A domestic-violence case in St. Louis County, Minn., helped persuade Franken to introduce his bill. A woman had entered a county building to meet with her advocate when she received a text message from her abuser asking her why she was there, according to congressional testimony delivered last year by the National Network to End Domestic Violence. Frightened, she and her advocate went to the local courthouse to file for a protective order. She got another text demanding to know why she was at the courthouse. They later determined her abuser was tracing her movements with an app that had been placed on her cellphone. The woman was not identified by name in the congressional testimony.

Franken's bill would make companies subject to civil liability if they fail to secure permission before obtaining location information from a person's cellphone and sharing it with anyone else. They also would be liable if they fail to tell a user no later than seven days after the service begins that the program is running on their phone.

-- The Associated Press

Republished from the Winnipeg Free Press print edition December 15, 2012 B19

Fact Check

Fact Check

Have you found an error, or know of something we’ve missed in one of our stories?
Please use the form below and let us know.

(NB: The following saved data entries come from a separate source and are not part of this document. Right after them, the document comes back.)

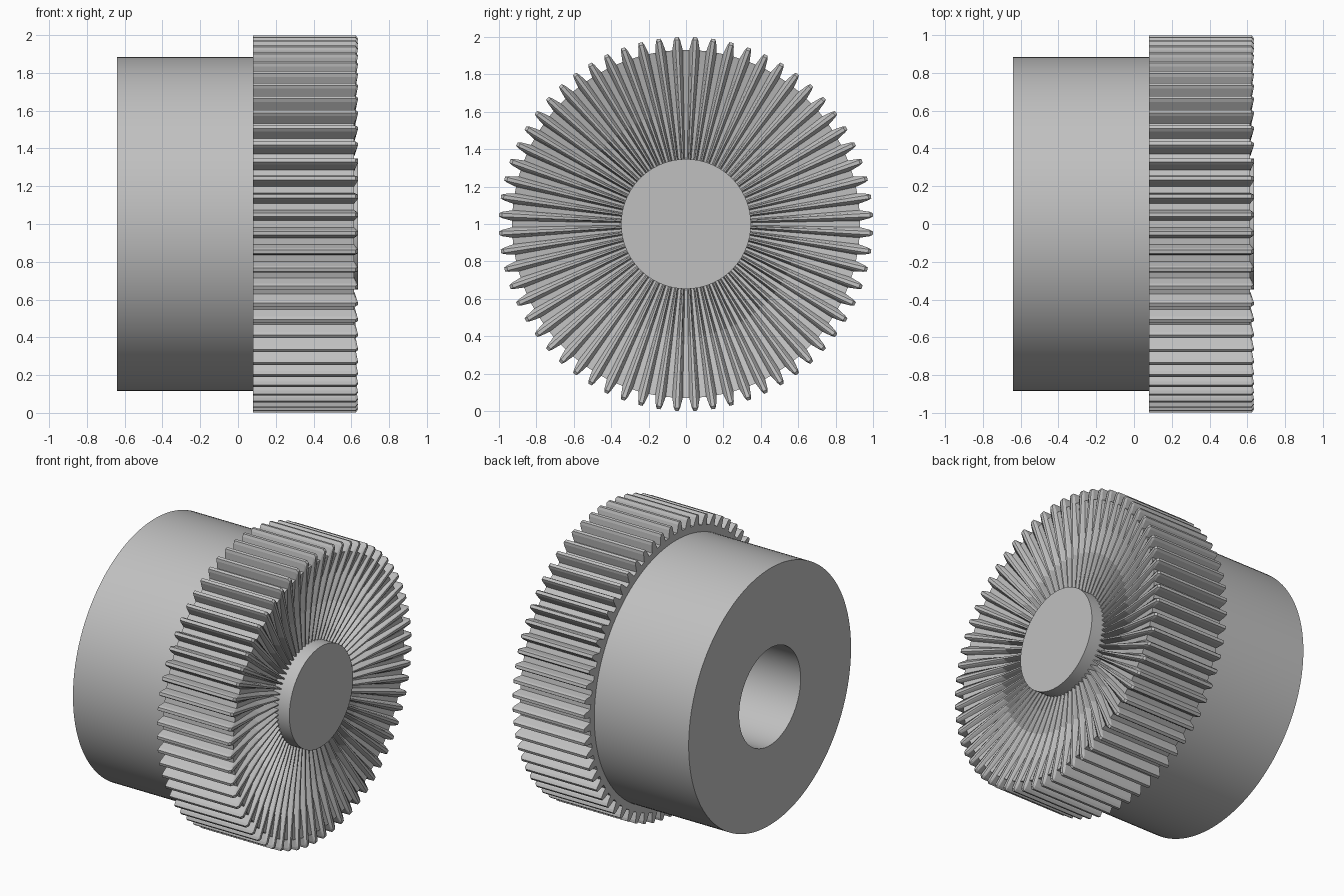
import bpy, bmesh, math

cube = bpy.data.objects.get("Cube")
if cube:
    bpy.data.objects.remove(cube, do_unlink=True)

grey = bpy.data.materials.new("plain_grey")
grey.use_nodes = True
colour = (0.53, 0.53, 0.53, 1)
grey.diffuse_color = colour
grey.node_tree.nodes["Principled BSDF"].inputs["Base Color"].default_value = colour

CENTRE_Z = 1.0
TEETH = 64


def on_axis(x, r, angle):
    """Point at radius r around the horizontal x axis."""
    return (x, r * math.cos(angle), CENTRE_Z + r * math.sin(angle))


def make_object(name, bm):
    bmesh.ops.remove_doubles(bm, verts=bm.verts, dist=1e-5)
    bmesh.ops.recalc_face_normals(bm, faces=bm.faces)
    mesh = bpy.data.meshes.new(name)
    bm.to_mesh(mesh)
    bm.free()
    mesh.materials.append(grey)
    obj = bpy.data.objects.new(name, mesh)
    bpy.context.collection.objects.link(obj)
    return obj


def skin(bm, columns):
    """Join neighbouring columns of points into a closed ring of faces."""
    verts = [[bm.verts.new(p) for p in col] for col in columns]
    for i, a in enumerate(verts):
        b = verts[(i + 1) % len(verts)]
        for j in range(len(a) - 1):
            bm.faces.new((a[j], a[j + 1], b[j + 1], b[j]))


def lathe(name, profile, steps=128):
    """Turn a profile of (radius, x) points and shade it smooth."""
    bm = bmesh.new()
    skin(bm, [[on_axis(x, r, math.tau * i / steps) for r, x in profile]
              for i in range(steps)])
    # Merge the pole points, then drop the collapsed edges
    bmesh.ops.dissolve_degenerate(bm, dist=1e-5, edges=bm.edges)
    obj = make_object(name, bm)
    bpy.ops.object.select_all(action="DESELECT")
    obj.select_set(True)
    bpy.context.view_layer.objects.active = obj
    bpy.ops.object.shade_smooth_by_angle(angle=math.radians(30))
    return obj


# Hub with a blind bore, and the round plug in the middle of the toothed face
lathe("hub", [(0, 0.55), (0.335, 0.55), (0.335, -0.64),
              (0.885, -0.64), (0.885, 0.09)])
lathe("centre_plug", [(0.347, 0.45), (0.347, 0.635), (0, 0.635)])

# Toothed ring: (radius, x) paths along a tooth crest and along a groove,
# from the back shoulder, over the rim and down the dished face
crest = [(0.87, 0.08), (1.0, 0.08), (1.0, 0.622), (0.985, 0.634),
         (0.6, 0.578), (0.345, 0.55)]
groove = [(0.87, 0.08), (0.93, 0.08), (0.93, 0.615), (0.92, 0.612),
          (0.6, 0.535), (0.345, 0.5)]


def blend(t):
    return [(g[0] + (c[0] - g[0]) * t, g[1] + (c[1] - g[1]) * t)
            for g, c in zip(groove, crest)]


# Each tooth: angular offset in pitches, and height from groove to crest
half_tooth = [(-0.31, 0.0), (-0.18, 0.75), (-0.1, 1.0)]
tooth = half_tooth + [(-offset, t) for offset, t in reversed(half_tooth)]
pitch = math.tau / TEETH

columns = []
for i in range(TEETH):
    for offset, t in tooth:
        angle = (i + 0.5 + offset) * pitch
        columns.append([on_axis(x, r, angle) for r, x in blend(t)])

bm = bmesh.new()
skin(bm, columns)
make_object("toothed_ring", bm)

* Required
  • Please post the headline of the story or the title of the video with the error.

  • Please post exactly what was wrong with the story.

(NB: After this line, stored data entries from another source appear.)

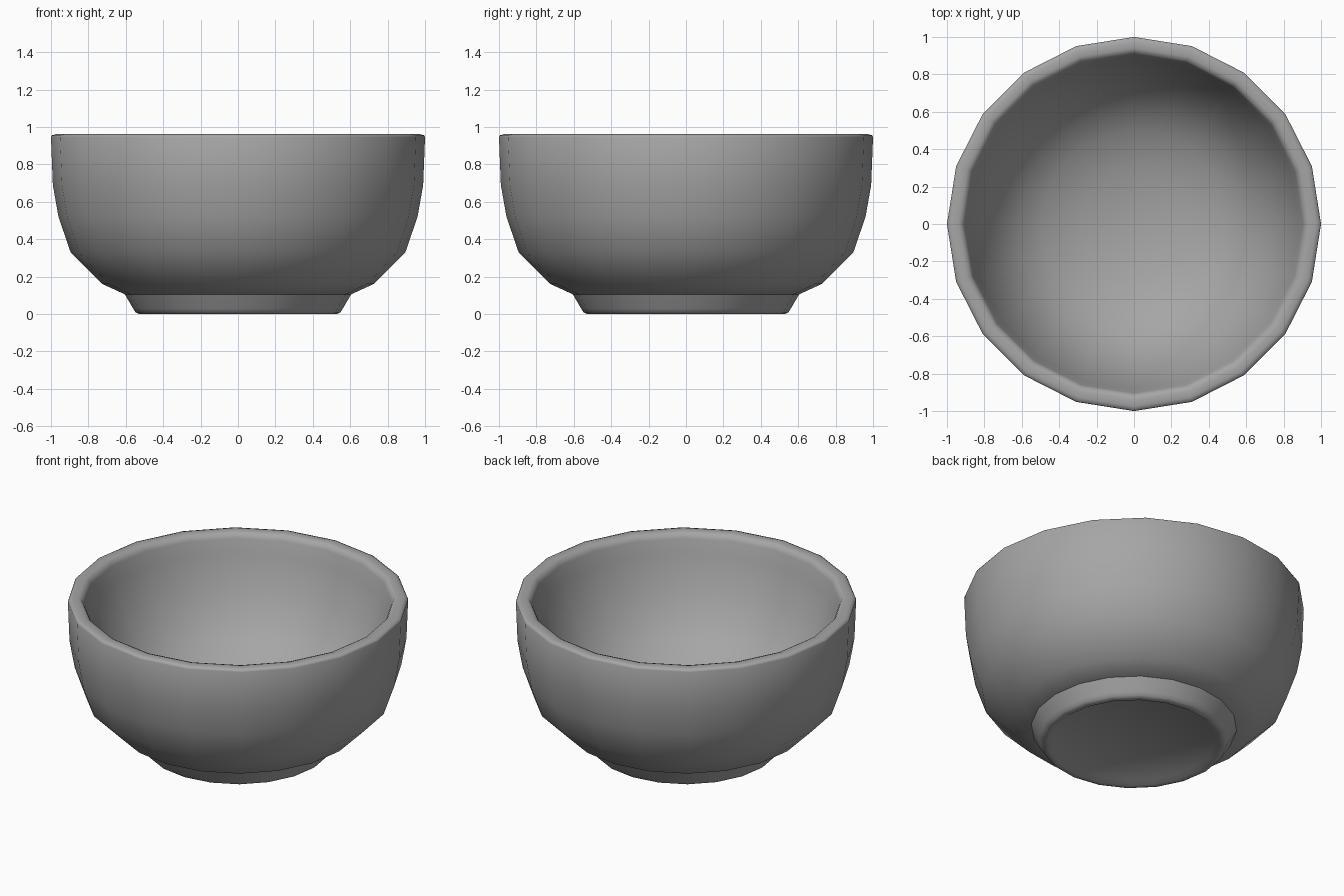
import bpy, bmesh, math

cube = bpy.data.objects.get("Cube")
if cube:
    bpy.data.objects.remove(cube, do_unlink=True)

SIDES = 20

# Single grey glaze
grey = bpy.data.materials.new("grey_glaze")
grey.use_nodes = True
colour = (0.38, 0.38, 0.38, 1)
grey.diffuse_color = colour
grey.node_tree.nodes["Principled BSDF"].inputs["Base Color"].default_value = colour


def lathe(name, profile):
    """Spin (radius, height) points around z; zero radius closes to a pole."""
    bm = bmesh.new()
    rings = []
    for r, z in profile:
        if r == 0:
            rings.append([bm.verts.new((0, 0, z))] * SIDES)
        else:
            rings.append([bm.verts.new((r * math.cos(a), r * math.sin(a), z))
                          for a in (math.tau * i / SIDES for i in range(SIDES))])
    for low, high in zip(rings, rings[1:]):
        for i in range(SIDES):
            j = (i + 1) % SIDES
            corners = dict.fromkeys((low[i], low[j], high[j], high[i]))
            bm.faces.new(list(corners))
    bmesh.ops.recalc_face_normals(bm, faces=bm.faces)
    mesh = bpy.data.meshes.new(name)
    bm.to_mesh(mesh)
    bm.free()
    mesh.materials.append(grey)
    obj = bpy.data.objects.new(name, mesh)
    bpy.context.collection.objects.link(obj)
    bpy.ops.object.select_all(action='DESELECT')
    obj.select_set(True)
    bpy.context.view_layer.objects.active = obj
    bpy.ops.object.shade_smooth_by_angle(angle=math.radians(50))
    return obj


# Bowl shell: underside, outer wall, rounded rim, sloping hollow and dished floor
outer = [(0, 0.105), (0.605, 0.105), (0.725, 0.16), (0.895, 0.33),
         (0.96, 0.52), (0.99, 0.69), (1, 0.945)]
rim = [(0.995, 0.955), (0.975, 0.961), (0.94, 0.961), (0.918, 0.953)]
hollow = [(0.905, 0.925), (0.885, 0.83), (0.81, 0.63), (0.72, 0.475),
          (0.62, 0.37), (0.5, 0.29), (0.3, 0.22), (0, 0.19)]
lathe("bowl", outer + rim + hollow)

# Flared foot with a softened bottom edge and a shallow recess underneath
lathe("foot", [(0, 0.02), (0.475, 0.02), (0.505, 0), (0.53, 0),
               (0.547, 0.008), (0.56, 0.028), (0.605, 0.105)])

  • Please indicate your source for the correct information.

  • Yes

    No

  • This will only be used to contact you if we have a question about your submission, it will not be used to identify you or be published.

  • Cancel

Having problems with the form?

Contact Us Directly
  • Print

You can comment on most stories on winnipegfreepress.com. You can also agree or disagree with other comments. All you need to do is be a Winnipeg Free Press print or e-edition subscriber to join the conversation and give your feedback.

You can comment on most stories on winnipegfreepress.com. You can also agree or disagree with other comments. All you need to do is be a Winnipeg Free Press print or e-edition subscriber to join the conversation and give your feedback.

Have Your Say

New to commenting? Check out our Frequently Asked Questions.

Have Your Say

Comments are open to Winnipeg Free Press print or e-edition subscribers only. why?

Have Your Say

Comments are open to Winnipeg Free Press Subscribers only. why?

The Winnipeg Free Press does not necessarily endorse any of the views posted. By submitting your comment, you agree to our Terms and Conditions. These terms were revised effective April 16, 2010.

letters

Make text: Larger | Smaller

LATEST VIDEO

Inside peek at Real Pirates, new Manitoba Museum exhibit

View more like this

Photo Store Gallery

  • Susan and Gary Harrisonwalk their dog Emma on a peaceful foggy morning in Assiniboine Park – Standup photo– November 27, 2011   (JOE BRYKSA / WINNIPEG FREE PRESS)
  • horse in sunset - marc gallant

View More Gallery Photos

Poll

Will you get out and vote for a new mayor and council?

View Results

View Related Story

Ads by Google